RECORDS FOR THE TASK below:
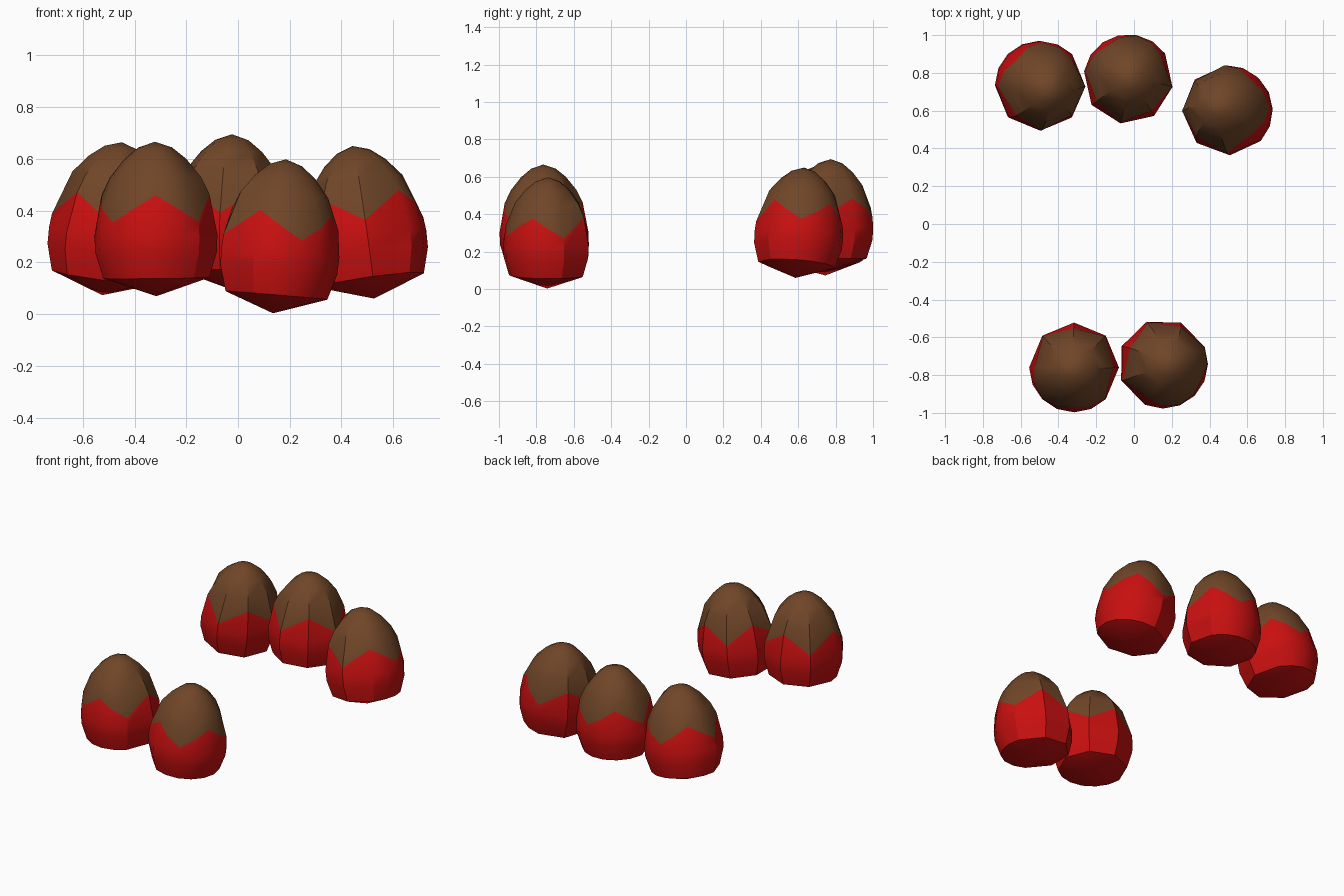
import bpy, bmesh, math
from mathutils import Matrix, Vector

if "Cube" in bpy.data.objects:
    bpy.data.objects.remove(bpy.data.objects["Cube"])


def material(name, rgb):
    m = bpy.data.materials.new(name)
    m.diffuse_color = (*rgb, 1)
    m.use_nodes = True
    m.node_tree.nodes["Principled BSDF"].inputs["Base Color"].default_value = m.diffuse_color
    return m


RED = material("red", (0.58, 0.005, 0.005))
BROWN = material("brown", (0.162, 0.061, 0.021))

# egg silhouette: (height above the bottom tip, radius)
PROFILE = [(0.07, 0.205), (0.12, 0.226), (0.18, 0.237), (0.23, 0.238), (0.29, 0.233),
           (0.35, 0.223), (0.40, 0.206), (0.46, 0.176), (0.53, 0.120), (0.575, 0.065)]
HEIGHT = 0.597
# three fine eighths and five coarse eighths around the egg
ANGLES = [180 + 22.5 * i for i in range(7)] + [360, 405, 450, 495]


def radius(z):
    for (z0, r0), (z1, r1) in zip(PROFILE, PROFILE[1:]):
        if z <= z1:
            return r0 + (r1 - r0) * (z - z0) / (z1 - z0)
    return PROFILE[-1][1]


def wave(a):
    """Zigzag edge between the red base and the brown cap."""
    return 0.340 + 0.052 * math.cos(4 * a)


def egg(name, tip, lean, turn):
    bm = bmesh.new()
    angles = [math.radians(a) for a in ANGLES]
    levels = [lambda a: 0.07, lambda a: 0.17, lambda a: 0.235, wave,
              lambda a: 0.46, lambda a: 0.53, lambda a: 0.575]
    rings = []
    for level in levels:
        rings.append([bm.verts.new((radius(level(a)) * math.cos(a),
                                    radius(level(a)) * math.sin(a), level(a))) for a in angles])
    bottom, top = bm.verts.new((0, 0, 0)), bm.verts.new((0, 0, HEIGHT))
    n = len(angles)
    for i in range(n):
        j = (i + 1) % n
        bm.faces.new((bottom, rings[0][j], rings[0][i]))
        for k in range(len(rings) - 1):
            f = bm.faces.new((rings[k][i], rings[k][j], rings[k + 1][j], rings[k + 1][i]))
            f.material_index = 1 if k >= 3 else 0
        f = bm.faces.new((rings[-1][i], rings[-1][j], top))
        f.material_index = 1
    # turn about the egg's own axis, then lean it over
    tilt = Vector((0, 0, 1)).rotation_difference(Vector((*lean, 1))).to_matrix().to_4x4()
    bm.transform(Matrix.Translation(tip) @ tilt @ Matrix.Rotation(math.radians(turn), 4, 'Z'))
    me = bpy.data.meshes.new(name)
    bm.to_mesh(me)
    bm.free()
    me.materials.append(RED)
    me.materials.append(BROWN)
    ob = bpy.data.objects.new(name, me)
    bpy.context.collection.objects.link(ob)
    bpy.ops.object.select_all(action='DESELECT')
    ob.select_set(True)
    bpy.context.view_layer.objects.active = ob
    bpy.ops.object.shade_smooth_by_angle(angle=math.radians(30))


# name, bottom tip, sideways lean per unit height, turn in degrees
egg("egg_back_left", (-0.525, 0.745, 0.073), (0.13, -0.06), 225)
egg("egg_back_middle", (-0.035, 0.762, 0.098), (0.02, 0.02), 215)
egg("egg_back_right", (0.525, 0.585, 0.06), (-0.14, 0.08), 137)
egg("egg_front_left", (-0.315, -0.757, 0.069), (-0.01, -0.01), 0)
egg("egg_front_right", (0.135, -0.742, 0.003), (0.085, 0.01), 67)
End of RECORDS FOR THE TASK.
TASK GOAL: Above are records; repeat only the lines starting at the line with "return 0.340 + 0.052 * math.cos(4 * a)" and ending at the line with "(0.13, -0.06), 225)", exactly as they appear, both included.

RESULT OF THIS TASK:
    return 0.340 + 0.052 * math.cos(4 * a)


def egg(name, tip, lean, turn):
    bm = bmesh.new()
    angles = [math.radians(a) for a in ANGLES]
    levels = [lambda a: 0.07, lambda a: 0.17, lambda a: 0.235, wave,
              lambda a: 0.46, lambda a: 0.53, lambda a: 0.575]
    rings = []
    for level in levels:
        rings.append([bm.verts.new((radius(level(a)) * math.cos(a),
                                    radius(level(a)) * math.sin(a), level(a))) for a in angles])
    bottom, top = bm.verts.new((0, 0, 0)), bm.verts.new((0, 0, HEIGHT))
    n = len(angles)
    for i in range(n):
        j = (i + 1) % n
        bm.faces.new((bottom, rings[0][j], rings[0][i]))
        for k in range(len(rings) - 1):
            f = bm.faces.new((rings[k][i], rings[k][j], rings[k + 1][j], rings[k + 1][i]))
            f.material_index = 1 if k >= 3 else 0
        f = bm.faces.new((rings[-1][i], rings[-1][j], top))
        f.material_index = 1
    # turn about the egg's own axis, then lean it over
    tilt = Vector((0, 0, 1)).rotation_difference(Vector((*lean, 1))).to_matrix().to_4x4()
    bm.transform(Matrix.Translation(tip) @ tilt @ Matrix.Rotation(math.radians(turn), 4, 'Z'))
    me = bpy.data.meshes.new(name)
    bm.to_mesh(me)
    bm.free()
    me.materials.append(RED)
    me.materials.append(BROWN)
    ob = bpy.data.objects.new(name, me)
    bpy.context.collection.objects.link(ob)
    bpy.ops.object.select_all(action='DESELECT')
    ob.select_set(True)
    bpy.context.view_layer.objects.active = ob
    bpy.ops.object.shade_smooth_by_angle(angle=math.radians(30))


# name, bottom tip, sideways lean per unit height, turn in degrees
egg("egg_back_left", (-0.525, 0.745, 0.073), (0.13, -0.06), 225)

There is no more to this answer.